Today is the Memorial of St. John of the Cross, Holy Mass Readings here.
If you have an Advent wreath, you’ll light the first of four candles today. If you don’t have one, you can watch the priest light it just before Holy Mass.
What did Mother Teresa say about Advent? Something beautiful.
“Advent is like Springtime in nature when everything is renewed, fresh and healthy. Advent refreshes us, makes us healthy and able to receive Christ in whatever form He may come to us. At Christmas He comes as a little child, small, helpless and in need of His mother and all that a mother’s love can give. His mother’s humility enabled her to serve. If we really want God to fill us, we must empty ourselves through humility of all the selfishness within us.”
Jesus always responds to prayers made in faith. The faith of the ten lepers brought them a miraculous cure, but the faith of one brought him back to the feet of Jesus, where he learned that his conviction had brought him something even greater – salvation, “Stand up and go; your faith has saved you.” (Luke 17:19)
All things are possible with God, but only in faith can we accept the mystery of His power the way the lone leper did when he returned to thank Jesus. One would expect such a reaction from a leper whose lesions suddenly disappeared, but it didn’t happen that way for the other nine. And it doesn’t always happen that way for us, even though the miracles in our own lives go beyond physical healings every day!
God has pity on us every time we ask, not just when His answer is visible like the lepers. Trusting in this is the miracle of faith, and in its fullness we find salvation.
Jesus calls us to invite the needy to our banquet table. His message doesn’t discourage us from welcoming friends, family and wealthy neighbors, but asks that we bear in mind our intentions. It’s against human nature to give lavishly without looking for repayment. But Jesus insists that we give without expectations. How do we do that?
Perhaps we can start by practicing generosity toward those with no means of reciprocation. Consider the young lady in prison without loved ones to send money for an occasional luxury such as a soda or bag of chips. The retired nun on a small income, standing in the grocery checkout line. The father of nine, longing to take all of his children to a ballgame, but can’t afford one ticket. The poor beggar with nothing but her clothes and unassuming nature. We may find it’s easier to give without the prospect of receiving, when we give to such persons.
But something wonderful happens to us when we give of ourselves to the least of these. Jesus rewards us by bringing joy to our hearts. We become the needy ones; constantly looking for opportunities to encourage, until giving becomes a beautiful habit. Jesus’ gifts also begin to increase, as we find ourselves offering our support to the poor and affluent alike, with no expectation of receiving. Ultimately, we find ourselves longing to be like Him in love, and sharing that love with everyone.

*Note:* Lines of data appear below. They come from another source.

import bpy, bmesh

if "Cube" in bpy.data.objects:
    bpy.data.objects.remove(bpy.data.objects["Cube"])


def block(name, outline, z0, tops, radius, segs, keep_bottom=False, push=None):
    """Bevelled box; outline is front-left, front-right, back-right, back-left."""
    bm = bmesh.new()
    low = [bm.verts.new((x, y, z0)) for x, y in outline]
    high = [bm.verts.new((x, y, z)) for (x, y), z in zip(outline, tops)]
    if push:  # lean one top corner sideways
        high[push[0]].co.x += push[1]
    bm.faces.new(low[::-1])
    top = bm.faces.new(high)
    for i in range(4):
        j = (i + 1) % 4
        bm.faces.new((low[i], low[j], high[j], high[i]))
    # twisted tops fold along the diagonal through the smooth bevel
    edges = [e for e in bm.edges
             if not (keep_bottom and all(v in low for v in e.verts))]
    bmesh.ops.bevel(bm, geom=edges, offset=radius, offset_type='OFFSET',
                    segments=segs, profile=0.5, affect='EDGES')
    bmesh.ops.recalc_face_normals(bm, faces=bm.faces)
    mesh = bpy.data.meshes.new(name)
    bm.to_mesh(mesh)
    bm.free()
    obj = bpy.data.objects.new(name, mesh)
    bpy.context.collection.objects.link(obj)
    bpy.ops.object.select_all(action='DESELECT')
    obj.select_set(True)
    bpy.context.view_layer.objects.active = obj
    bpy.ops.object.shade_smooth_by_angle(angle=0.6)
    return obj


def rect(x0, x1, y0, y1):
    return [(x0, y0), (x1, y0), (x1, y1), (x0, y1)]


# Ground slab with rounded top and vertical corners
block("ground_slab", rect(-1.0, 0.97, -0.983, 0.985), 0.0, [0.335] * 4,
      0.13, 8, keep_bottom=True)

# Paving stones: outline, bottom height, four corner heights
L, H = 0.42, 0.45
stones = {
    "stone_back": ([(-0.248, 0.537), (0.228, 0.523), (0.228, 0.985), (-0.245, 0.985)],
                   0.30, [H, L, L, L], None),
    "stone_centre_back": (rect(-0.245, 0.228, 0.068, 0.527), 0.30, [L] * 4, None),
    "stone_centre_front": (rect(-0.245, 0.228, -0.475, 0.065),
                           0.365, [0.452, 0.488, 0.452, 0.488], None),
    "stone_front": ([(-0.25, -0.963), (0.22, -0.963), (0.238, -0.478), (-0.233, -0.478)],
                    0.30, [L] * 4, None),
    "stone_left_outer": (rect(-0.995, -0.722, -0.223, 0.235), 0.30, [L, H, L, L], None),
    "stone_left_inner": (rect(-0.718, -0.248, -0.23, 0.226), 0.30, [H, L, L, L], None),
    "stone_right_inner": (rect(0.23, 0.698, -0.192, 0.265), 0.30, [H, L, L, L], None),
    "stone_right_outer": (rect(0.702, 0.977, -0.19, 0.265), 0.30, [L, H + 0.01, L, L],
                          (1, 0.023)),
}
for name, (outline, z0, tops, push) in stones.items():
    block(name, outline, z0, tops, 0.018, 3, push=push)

So, as we enter this beautiful season of giving, let us be generous with all our brothers and sisters and recognize that our repayment comes from God alone. Our most precious reimbursement . . . His amazing grace.